Image: JoJo the toy poodle does not wear clothes, which solves the problem.
לֹא־יִהְיֶ֤ה כְלִי־גֶ֙בֶר֙ עַל־אִשָּׁ֔ה וְלֹא־יִלְבַּ֥שׁ גֶּ֖בֶר שִׂמְלַ֣ת אִשָּׁ֑ה כִּ֧י תוֹעֲבַ֛ת יְהוָ֥ה אֱלֹהֶ֖יךָ כָּל־עֹ֥שֵׂה אֵֽלֶּה׃ (פ)
A woman must not put on man’s apparel, nor shall a man wear woman’s clothing; for whoever does these things is abhorrent to the LORD your God. — Deuteronomy 22
For the past few months, I have been accompanying a young woman as she goes through the grueling process of preparing for gender affirming surgery. There are still many months ahead of her, and I am committed to accompanying her through those as well.
I do not pretend to be anything but a support person and a learner. Most of what I have learned is a deep respect for those individuals who choose the life-affirming path of owning their proper gender, whatever medical modalities they choose or do not choose to employ. They begin in a painful, confusing situation. They have to figure it all out despite opposition that may be psychologically and/or physically violent.
So when I read this week’s Torah portion and the quotation above unrolled before me, I immediately thought of all the ways it has been used to hurt people dealing with gender dysphoria.
It’s one of those lines that seems so obvious we don’t look twice. “No crossdressing!”
Except — what if it is actually a commandment to respect the gender identity of others?
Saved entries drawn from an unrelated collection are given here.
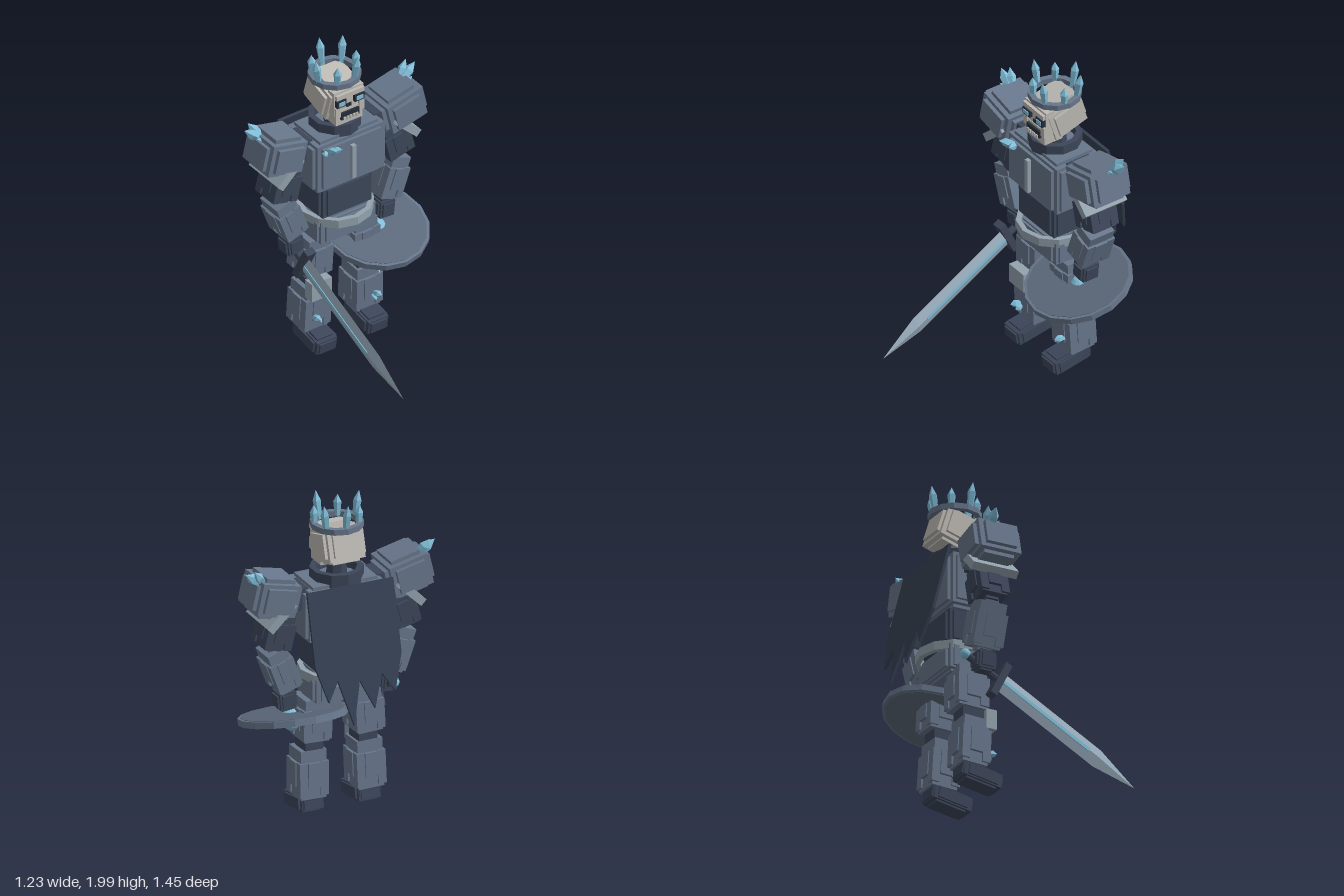
import * as THREE from 'three';

const mat = (name, color) => {
  const m = new THREE.MeshStandardMaterial({ color, flatShading: true });
  m.name = name;
  return m;
};

export function createModel() {
  const model = new THREE.Group();
  model.name = 'armouredUndeadKing';
  const steel = mat('steel', 0x68778c), dark = mat('darkSteel', 0x3d475a), trim = mat('paleSteel', 0x93a3ae);
  const bone = mat('bone', 0xbdbab4), ice = mat('ice', 0x82bfda), cloth = mat('cloth', 0x364153);
  const black = mat('socket', 0x262e3b), shieldFace = mat('shieldFace', 0x5c6a7c), bladeMat = mat('blade', 0x9cb0c0);

  const add = (name, geo, m, pos = [0, 0, 0], rot = [0, 0, 0], parent = model) => {
    const mesh = new THREE.Mesh(geo, m);
    mesh.name = name;
    mesh.position.set(...pos);
    mesh.rotation.set(...rot);
    parent.add(mesh);
    return mesh;
  };
  const box = (name, m, size, pos, rot, parent) => add(name, new THREE.BoxGeometry(...size), m, pos, rot, parent);

  // Block with a raised panel on every face; size is the overall size
  const armoured = (name, m, [w, h, d], pos, rot = [0, 0, 0], e = 0.015, k = 0.74) => {
    const g = new THREE.Group();
    g.name = name;
    g.position.set(...pos);
    g.rotation.set(...rot);
    const a = w - 2 * e, b = h - 2 * e, c = d - 2 * e;
    box(name + 'Core', m, [a, b, c], [0, 0, 0], [0, 0, 0], g);
    box(name + 'SidePanels', m, [w, b * k, c * k], [0, 0, 0], [0, 0, 0], g);
    box(name + 'EndPanels', m, [a * k, h, c * k], [0, 0, 0], [0, 0, 0], g);
    box(name + 'FacePanels', m, [a * k, b * k, d], [0, 0, 0], [0, 0, 0], g);
    model.add(g);
    return g;
  };

  // Limb: core with four narrow raised slats and inset joint ends
  const limb = (name, m, [w, h, d], pos, rot) => {
    const g = armoured(name, m, [w, h, d], pos, rot, 0.018, 0.5);
    for (const x of [-1, 1]) for (const z of [-1, 1])
      box(name + 'Slat', m, [w * 0.26, h * 0.62, d * 0.26], [x * w * 0.34, -h * 0.08, z * d * 0.34], [0, 0, 0], g);
    return g;
  };

  // Ice shard from base to tip
  const crystal = (base, tip, r, name = 'iceShard') => {
    const from = new THREE.Vector3(...base), dir = new THREE.Vector3(...tip).sub(from), h = dir.length();
    const pts = [[0, 0], [r * 0.65, 0], [r, h * 0.65], [0, h]].map(p => new THREE.Vector2(...p));
    const c = add(name, new THREE.LatheGeometry(pts, 5), ice, base);
    c.quaternion.setFromUnitVectors(new THREE.Vector3(0, 1, 0), dir.normalize());
  };

  // Square-section band around the y axis
  const band = (ri, ro, h, n) => new THREE.LatheGeometry(
    [[ri, 0], [ro, 0], [ro, h], [ri, h], [ri, 0]].map(p => new THREE.Vector2(...p)), n);

  // Torso
  armoured('chest', steel, [0.52, 0.36, 0.34], [-0.005, 1.32, -0.325], [0, 0, 0], 0.02, 0.87);
  box('chestRidge', trim, [0.03, 0.23, 0.03], [-0.01, 1.315, -0.145]);
  armoured('abdomen', dark, [0.38, 0.24, 0.29], [-0.01, 1.04, -0.335], [0, 0, 0], 0.015, 0.85);
  armoured('pelvis', steel, [0.42, 0.18, 0.3], [-0.005, 0.835, -0.335], [0, 0, 0], 0.015, 0.85);
  add('belt', band(0.2, 0.232, 0.055, 12), trim, [-0.005, 0.88, -0.335]);
  add('collar', band(0.125, 0.162, 0.08, 10), dark, [-0.005, 1.48, -0.335]);
  add('neck', new THREE.CylinderGeometry(0.06, 0.07, 0.14, 8), dark, [-0.005, 1.53, -0.34]);

  // Skull, tipped forwards
  armoured('skull', bone, [0.265, 0.23, 0.27], [-0.008, 1.71, -0.35], [0.3, 0, 0], 0.018, 0.76);
  box('facePlate', bone, [0.21, 0.16, 0.06], [-0.005, 1.72, -0.225]);
  box('brow', bone, [0.2, 0.03, 0.03], [-0.005, 1.772, -0.19]);
  box('jaw', bone, [0.19, 0.1, 0.13], [-0.005, 1.62, -0.255]);
  for (const s of [-1, 1]) {
    box('eyeSocket', black, [0.068, 0.046, 0.04], [-0.006 + s * 0.064, 1.728, -0.192]);
    box('eyeGlow', ice, [0.046, 0.026, 0.008], [-0.006 + s * 0.064, 1.728, -0.171]);
    box('cheek', bone, [0.035, 0.07, 0.03], [-0.005 + s * 0.085, 1.665, -0.195]);
  }
  box('nose', black, [0.035, 0.022, 0.008], [-0.006, 1.69, -0.192]);
  box('mouth', black, [0.13, 0.046, 0.02], [-0.006, 1.632, -0.185]);
  for (let i = 0; i < 5; i++) box('tooth', bone, [0.015, 0.022, 0.012], [-0.05 + i * 0.022, 1.617, -0.173]);

  // Crown with seven shards, alternating in height
  add('crownBand', band(0.125, 0.16, 0.035, 12), trim, [-0.008, 1.817, -0.335]).material = steel;
  for (let i = 0; i < 7; i++) {
    const a = Math.PI + i * Math.PI * 2 / 7, s = Math.sin(a), c = Math.cos(a);
    const out = i % 2 ? 0.14 : 0.165;
    crystal([-0.008 + s * 0.135, 1.825, -0.335 + c * 0.125],
      [-0.008 + s * out, i % 2 ? 1.96 : 2, -0.335 + c * (out - 0.01)], 0.026, 'crownShard');
  }

  // Arms and legs
  for (const s of [-1, 1]) {
    const x = v => s * v - 0.004;
    box('shoulderJoint', dark, [0.12, 0.14, 0.16], [x(0.28), 1.42, -0.335]);
    armoured('pauldron', steel, [0.3, 0.25, 0.31], [x(0.43), 1.46, -0.335], [0, 0, s * 0.23], 0.025, 0.76);
    box('pauldronRim', trim, [0.22, 0.05, 0.3], [x(0.42), 1.36, -0.335], [0, 0, -s * 0.77]);
    crystal([x(0.48), 1.53, -0.37], [x(0.615), 1.635, -0.39], 0.034, 'shoulderShard');
    crystal([x(0.48), 1.53, -0.38], [x(0.57), 1.655, -0.42], 0.03, 'shoulderShard');
    crystal([x(0.47), 1.52, -0.36], [x(0.56), 1.58, -0.34], 0.026, 'shoulderShard');
    limb('upperArm', dark, [0.19, 0.26, 0.2], [x(0.4), 1.23, -0.335], [0, 0, s * 0.25]);
    limb('forearm', steel, [0.165, 0.31, 0.21], [x(0.375), 0.98, -0.33], [0, 0, -s * 0.35]);
    armoured('hand', dark, [0.125, 0.13, 0.13], [x(0.33), 0.765, -0.32], [0, 0, -s * 0.1], 0.012, 0.75);
    limb('thigh', steel, [0.195, 0.3, 0.22], [x(0.17), 0.63, -0.345], [0.03, 0, s * 0.04]);
    box('kneeJoint', dark, [0.12, 0.12, 0.14], [x(0.175), 0.46, -0.335]);
    limb('shin', steel, [0.2, 0.34, 0.2], [x(0.185), 0.28, -0.335], [0.05, 0, s * 0.02]);
    armoured('boot', dark, [0.165, 0.11, 0.27], [x(0.185), 0.077, -0.28], [0.17, 0, 0], 0.012, 0.8);
    box('ankle', dark, [0.13, 0.09, 0.14], [x(0.185), 0.1, -0.34]);
    crystal([x(0.215), 0.23, -0.25], [x(0.22), 0.245, -0.17], 0.022, 'shinShard');
    crystal([x(0.205), 0.22, -0.25], [x(0.195), 0.21, -0.19], 0.018, 'shinShard');
  }
  box('kneeGuard', trim, [0.145, 0.125, 0.07], [-0.198, 0.44, -0.23]);

  // Chest and left knee shards
  crystal([-0.17, 1.43, -0.18], [-0.19, 1.495, -0.065], 0.026, 'chestShard');
  crystal([-0.17, 1.43, -0.18], [-0.125, 1.47, -0.09], 0.024, 'chestShard');
  crystal([-0.18, 1.43, -0.18], [-0.23, 1.45, -0.12], 0.02, 'chestShard');
  crystal([0.155, 0.57, -0.23], [0.155, 0.465, -0.1], 0.026, 'kneeShard');
  crystal([0.14, 0.55, -0.22], [0.17, 0.545, -0.12], 0.02, 'kneeShard');

  // Ragged cape, hanging out from the back
  const hem = [[-0.285, 0], [-0.285, -0.45], [-0.22, -0.67], [-0.145, -0.55], [-0.08, -0.75], [0, -0.57],
    [0.065, -0.83], [0.14, -0.55], [0.21, -0.67], [0.275, -0.45], [0.275, 0]];
  const capeShape = new THREE.Shape(hem.map(p => new THREE.Vector2(...p)));
  add('cape', new THREE.ExtrudeGeometry(capeShape, { depth: 0.018, bevelEnabled: false }), cloth,
    [0, 1.505, -0.525], [0.25, 0, 0]);

  // Shield, lying tilted under the left hand
  const shield = new THREE.Group();
  shield.name = 'shield';
  shield.position.set(0.265, 0.64, -0.31);
  shield.rotation.x = 0.285;
  add('shieldRim', band(0.29, 0.328, 0.04, 16), trim, [0, -0.02, 0], [0, 0, 0], shield).material = steel;
  add('shieldDisc', new THREE.CylinderGeometry(0.31, 0.31, 0.046, 16), shieldFace, [0, 0, 0], [0, 0, 0], shield);
  add('shieldBoss', new THREE.SphereGeometry(0.068, 12, 8), ice, [0.01, -0.022, 0], [0, 0, 0], shield);
  model.add(shield);

  // Sword, running along its own +z from the right hand
  const sword = new THREE.Group();
  sword.name = 'sword';
  sword.position.set(-0.323, 0.73, -0.32);
  sword.lookAt(-0.265, 0.205, 0.725);
  const blade = (name, tipR, len, z) => add(name,
    new THREE.CylinderGeometry(tipR, 1, len, 4).rotateX(Math.PI / 2).scale(0.022, 0.065, 1),
    bladeMat, [0, 0, z], [0, 0, 0], sword);
  blade('bladeBody', 1, 0.75, 0.505);
  blade('bladeTip', 0, 0.29, 1.025);
  box('fuller', ice, [0.046, 0.022, 0.66], [0, 0, 0.48], [0, 0, 0], sword);
  box('crossguard', dark, [0.065, 0.24, 0.045], [0, 0, 0.125], [0, 0, 0], sword);
  add('grip', new THREE.CylinderGeometry(0.022, 0.022, 0.25, 8), dark, [0, 0, 0], [Math.PI / 2, 0, 0], sword);
  add('pommel', new THREE.SphereGeometry(0.032, 10, 8), ice, [0, 0, -0.135], [0, 0, 0], sword);
  model.add(sword);

  return model;
}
If my young friend is certain she is a woman, then according to this verse, forcing her to wear men’s clothing is a to’evah — an abhorrent thing!
Ben Bag Bag said, “Turn it and turn it, for everything is in it.” Our first impressions of verses from Torah may be clouded by many elements, including our prejudices. May we continue to “turn it and turn it” until our understanding is in line with the main thrust of Torah, which calls for peace and wholeness for all!